As I thought about the culmination of football season, I realized there are a lot of similarities between coaching a football team and managing a herd of cows. Conditioning your players and preparing them to hold up for a long season is a must in order to make it to the Super Bowl or through a 305-day lactation.
You probably don’t use the term “athletic” when describing your cows, but perhaps you should. The remarkable amount of metabolic work done by dairy cows rivals that of the toughest, strongest athletes.
Back when I took Physiology of Lactation in college, my professor, Timothy Rozell, referred to dairy cattle as high-performance athletes. He said the amount of energy that circulates in the blood through a dairy cow’s body and mammary system in a day was equivalent to that necessary for running a marathon. And the cow does it every day, day in and day out.
Cows require energy for the following functions: maintenance, growth, milk production, reproduction and body reserves (listed in order of priority). A cow’s total energy requirement is the sum of what it needs for each function. For example, a cow weighing 1,300 pounds making 100 pounds of milk containing 3.5 percent milkfat will require 9.57 megacalories (Mcal) per day for maintenance and 31 Mcal per day for milk production. That makes the cow’s total net energy for lactation requirement equal to 40.57 Mcal per day.
The average human burns around 2,000 calories per day for maintenance. To mathematically match up to a lactating dairy cow, a human would need to burn 300 percent more calories or 8,000 calories per day. While calorie burn varies depending on the weight of the NFL player, the average quarterback burns between 500 and 800 calories during an in-season practice. During their pre-season training camps, players can burn 2,000 to 3,000 calories during their double-session practices.
Even more remarkably, the cow increases its energy use from 10 Mcal to 40 Mcal approximately 10 days before calving to when the cow freshens in. To use our analogy, this is like expecting the athlete to be ready to compete with only two weeks of training.
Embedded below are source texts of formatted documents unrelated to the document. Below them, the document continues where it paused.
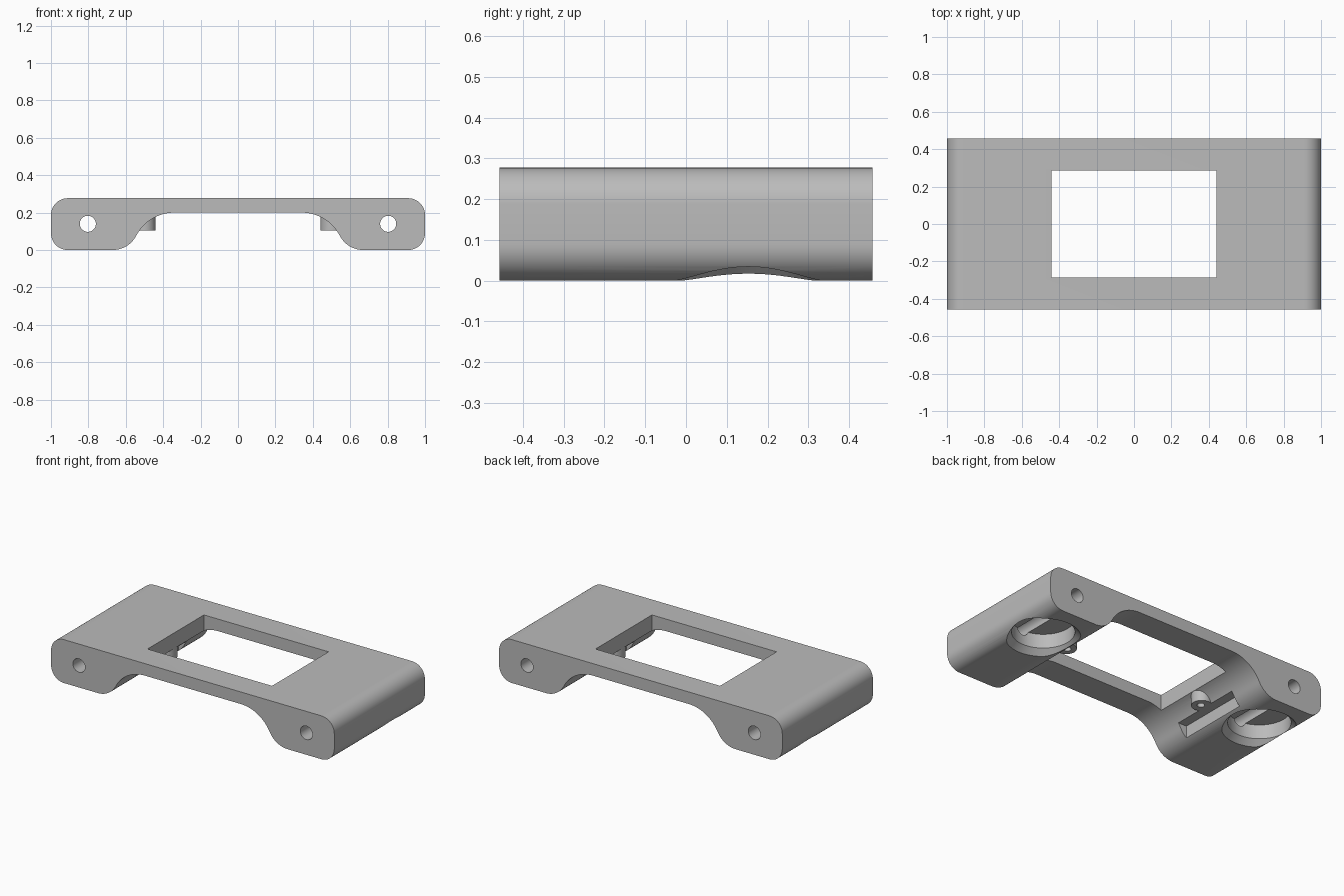
import bpy, bmesh
from math import cos, sin, pi, atan2

if "Cube" in bpy.data.objects:
    bpy.data.objects.remove(bpy.data.objects["Cube"])

WIDTH, DEPTH, HEIGHT = 2.0, 0.914, 0.277
CORNER = 0.09
SEAT_Z = 0.105

grey = bpy.data.materials.new("plain_grey")
grey.use_nodes = True
colour = (0.5, 0.5, 0.5, 1)
grey.diffuse_color = colour
grey.node_tree.nodes["Principled BSDF"].inputs["Base Color"].default_value = colour


def arc(cx, cz, r, start, end, n):
    return [(cx + r * cos(start + (end - start) * i / n),
             cz + r * sin(start + (end - start) * i / n)) for i in range(n + 1)]


def finish(name, bm):
    bmesh.ops.recalc_face_normals(bm, faces=bm.faces)
    mesh = bpy.data.meshes.new(name)
    bm.to_mesh(mesh)
    bm.free()
    mesh.materials.append(grey)
    obj = bpy.data.objects.new(name, mesh)
    bpy.context.collection.objects.link(obj)
    return obj


def extrude_profile(name, points, depth):
    bm = bmesh.new()
    face = bm.faces.new([bm.verts.new((x, -depth / 2, z)) for x, z in points])
    moved = bmesh.ops.extrude_face_region(bm, geom=[face])["geom"]
    bmesh.ops.translate(bm, vec=(0, depth, 0),
                        verts=[v for v in moved if isinstance(v, bmesh.types.BMVert)])
    return finish(name, bm)


def box(name, x0, x1, y0, y1, z0, z1):
    return extrude_profile(name, [(x0, z0), (x1, z0), (x1, z1), (x0, z1)], y1 - y0)


def revolve(name, x, y, rings, n=64):
    """Closed solid around a vertical axis from (radius, z) rings."""
    bm = bmesh.new()
    loops = [[bm.verts.new((x + r * cos(2 * pi * i / n), y + r * sin(2 * pi * i / n), z))
              for i in range(n)] for r, z in rings]
    bm.faces.new(loops[0])
    bm.faces.new(loops[-1])
    for a, b in zip(loops, loops[1:]):
        for i in range(n):
            j = (i + 1) % n
            bm.faces.new((a[i], a[j], b[j], b[i]))
    return finish(name, bm)


def combine(target, tool, operation):
    mod = target.modifiers.new(tool.name, 'BOOLEAN')
    mod.operation = operation
    mod.solver = 'EXACT'
    mod.object = tool
    bpy.context.view_layer.objects.active = target
    bpy.ops.object.modifier_apply(modifier=mod.name)
    bpy.data.objects.remove(tool)


# Arched bridge profile: the right half, then its mirror image
arch_x, arch_z, arch_r = 0.34, -0.03, 0.23
foot_x, foot_r = 0.67, 0.142
lean = atan2(foot_r - arch_z, foot_x - arch_x)
half = (arc(arch_x, arch_z, arch_r, pi / 2, lean, 16)
        + arc(foot_x, foot_r, foot_r, pi + lean, 1.5 * pi, 14)[1:]
        + arc(1 - CORNER, CORNER, CORNER, -pi / 2, 0, 12)
        + arc(1 - CORNER, HEIGHT - CORNER, CORNER, 0, pi / 2, 12))
bracket = extrude_profile("bracket_body", half + [(-x, z) for x, z in reversed(half)], DEPTH)

# Central window
combine(bracket, box("window_cutter", -0.44, 0.44, -0.285, 0.285, -0.1, 0.4), 'DIFFERENCE')

for side in (1, -1):
    # Screw boss under the arch
    combine(bracket, revolve("screw_boss", side * 0.501, 0,
                             [(0.06, SEAT_Z), (0.06, 0.24)], 40), 'UNION')
    # Flat seat cut in the sloping foot
    xs = sorted((side * 0.4, side * 0.585))
    combine(bracket, box("seat_cutter", *xs, -0.235, 0.235, -0.1, SEAT_Z), 'DIFFERENCE')
    # Blind screw hole
    combine(bracket, revolve("screw_cutter", side * 0.495, 0,
                             [(0.022, 0.05), (0.022, 0.22)], 32), 'DIFFERENCE')
    # Chamfered round pocket in the underside
    combine(bracket, revolve("pocket_cutter", side * 0.8, 0.153,
                             [(0.235, -0.02), (0.18, 0.035), (0.18, 0.125)]), 'DIFFERENCE')
    # Rod hole running front to back
    rod = extrude_profile("rod_cutter", arc(side * 0.803, 0.14, 0.043, 0, 2 * pi, 40)[:-1], 1.2)
    combine(bracket, rod, 'DIFFERENCE')

bpy.ops.object.select_all(action='DESELECT')
bracket.select_set(True)
bpy.context.view_layer.objects.active = bracket
bpy.ops.object.shade_smooth_by_angle(angle=pi / 6)
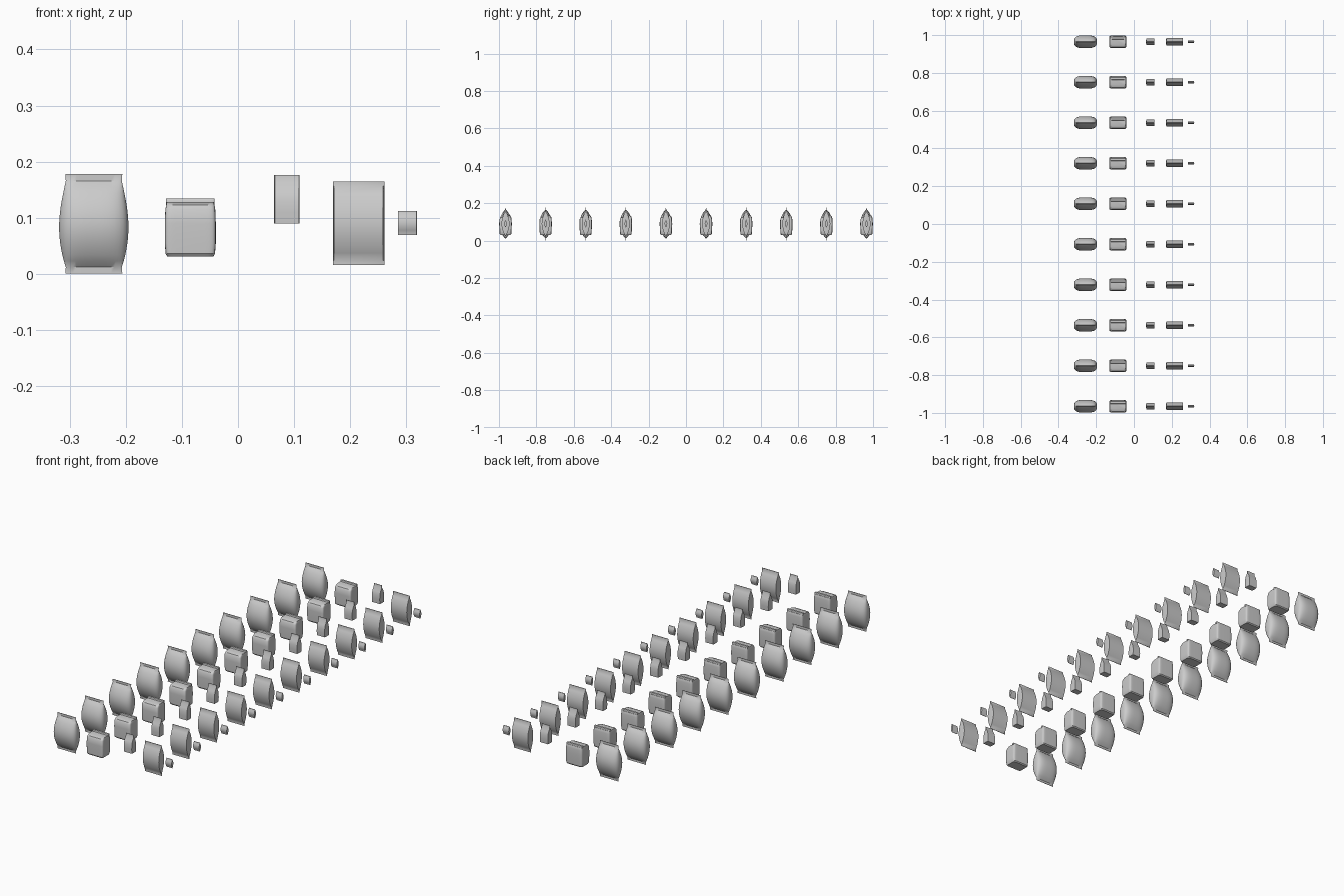
import bpy, bmesh, math

cube = bpy.data.objects.get("Cube")
if cube:
    bpy.data.objects.remove(cube, do_unlink=True)

grey = bpy.data.materials.new("plain grey")
grey.use_nodes = True
COLOUR = (0.6, 0.6, 0.6, 1)
grey.diffuse_color = COLOUR
grey.node_tree.nodes["Principled BSDF"].inputs["Base Color"].default_value = COLOUR

ROWS = 10
ROW_END = 0.965


def superellipse(power, count=32):
    """Unit outline with rounded corners."""
    outline = []
    for i in range(count):
        a = 2 * math.pi * (i + 0.5) / count
        c, s = math.cos(a), math.sin(a)
        outline.append((math.copysign(abs(c) ** (2 / power), c),
                        math.copysign(abs(s) ** (2 / power), s)))
    return outline


def gusset(bulge):
    """Unit rectangle whose sides are creased outwards in the middle."""
    half = [(1, -1), (1 + bulge, 0), (1, 1)]
    return half + [(-x, -y) for x, y in half]


def loft(bm, outline, rings):
    """Skin rings of (height, half width, half depth, depth offset)."""
    loops = [[bm.verts.new((x * w, y * d + shift, z)) for x, y in outline]
             for z, w, d, shift in rings]
    n = len(outline)
    for low, high in zip(loops, loops[1:]):
        for i in range(n):
            j = (i + 1) % n
            bm.faces.new((low[i], low[j], high[j], high[i]))
    bm.faces.new(loops[0][::-1])
    bm.faces.new(loops[-1])


def finish(bm, name, x, angle):
    """Make the mesh and set one copy in every row."""
    bmesh.ops.recalc_face_normals(bm, faces=bm.faces)
    mesh = bpy.data.meshes.new(name)
    bm.to_mesh(mesh)
    bm.free()
    mesh.materials.append(grey)
    mesh.shade_smooth()
    mesh.set_sharp_from_angle(angle=math.radians(angle))
    for row in range(ROWS):
        obj = bpy.data.objects.new(f"{name}_{row + 1}", mesh)
        obj.location = (x, -ROW_END + 2 * ROW_END * row / (ROWS - 1), 0)
        bpy.context.scene.collection.objects.link(obj)


def lens_rings(bottom, top, width, depth, seal, steps=10):
    """Pillow profile with a thin seal strip at each end."""
    rings = [(bottom, width, 0.001, 0)]
    for i in range(steps + 1):
        t = i / steps
        z = bottom + seal + t * (top - bottom - 2 * seal)
        rings.append((z, width, 0.001 + depth * math.sin(math.pi * t) ** 0.85, 0))
    return rings + [(top, width, 0.001, 0)]


# Large pillow bag: full body between two flat seals
bm = bmesh.new()
rings = [(0.001, 0.051, 0.001, 0), (0.012, 0.05, 0.001, 0)]
BODY = 14
for i in range(1, BODY):
    t = i / BODY
    swell = math.sin(math.pi * t)
    rings.append((0.012 + 0.154 * t,
                  0.05 + 0.012 * math.sin(math.pi * t ** 0.9),
                  0.001 + 0.033 * swell ** 0.75, 0))
rings += [(0.166, 0.05, 0.001, 0), (0.178, 0.051, 0.001, 0)]
loft(bm, superellipse(3), rings)
finish(bm, "large_pillow_bag", -0.257, 40)

# Block bag: soft box with a folded strip along the back of its top
bm = bmesh.new()
loft(bm, superellipse(9, 40), [
    (0.031, 0.041, 0.027, 0), (0.036, 0.044, 0.031, 0),
    (0.055, 0.0455, 0.032, 0), (0.09, 0.0455, 0.033, 0),
    (0.115, 0.0445, 0.032, 0), (0.123, 0.043, 0.029, 0.002),
    (0.128, 0.042, 0.022, 0.007)])
loft(bm, superellipse(9, 20), [
    (0.124, 0.0435, 0.007, 0.02), (0.131, 0.0435, 0.007, 0.02),
    (0.134, 0.043, 0.005, 0.02)])
finish(bm, "block_bag", -0.085, 35)

# Small gabled bag: flat base, creased sides, pinched top
bm = bmesh.new()
loft(bm, gusset(0.06), [
    (0.09, 0.0215, 0.016, 0), (0.11, 0.0215, 0.017, 0),
    (0.13, 0.0215, 0.0165, 0), (0.147, 0.0215, 0.012, 0),
    (0.164, 0.0215, 0.002, 0), (0.176, 0.0215, 0.001, 0)])
finish(bm, "small_gabled_bag", 0.087, 35)

# Wide flat bag: lens profile, creased sides
bm = bmesh.new()
loft(bm, gusset(0.05), lens_rings(0.016, 0.165, 0.0435, 0.02, 0.008))
finish(bm, "wide_flat_bag", 0.215, 35)

# Tiny packet
bm = bmesh.new()
loft(bm, gusset(0.04), lens_rings(0.069, 0.112, 0.0165, 0.006, 0.003, 6))
finish(bm, "tiny_packet", 0.302, 35)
Dairy nutritionists have a common goal with human dietitians – providing a healthy, balanced diet for their clients. In a sense, the formulation of a transition cow ration is the nutritionist’s way of training or conditioning cows for the task of milk production. Just like human nutrition, dairy farmers must provide the correct amounts and balance of nutrients to their “athletes.” This is why proper nutrition is key to productive and profitable lactations.
There are also many similarities between the high metabolism and nutritional demands of a lactating dairy cow and high-performance athletes. The calories athletes eat come in the form of healthy foods with high carbohydrate and protein content. Each food eaten has a purpose, whether it’s for hydrating, muscle repair, preventing muscle cramping or to replace nutrients lost through sweat. The same applies for dairy cows when formulating diets and selecting ration ingredients. Each ingredient or additive should play a vital role in body maintenance and milk production.
So as you look over your cow diets and TMR, make sure you are correctly preparing your cows for their daily workout.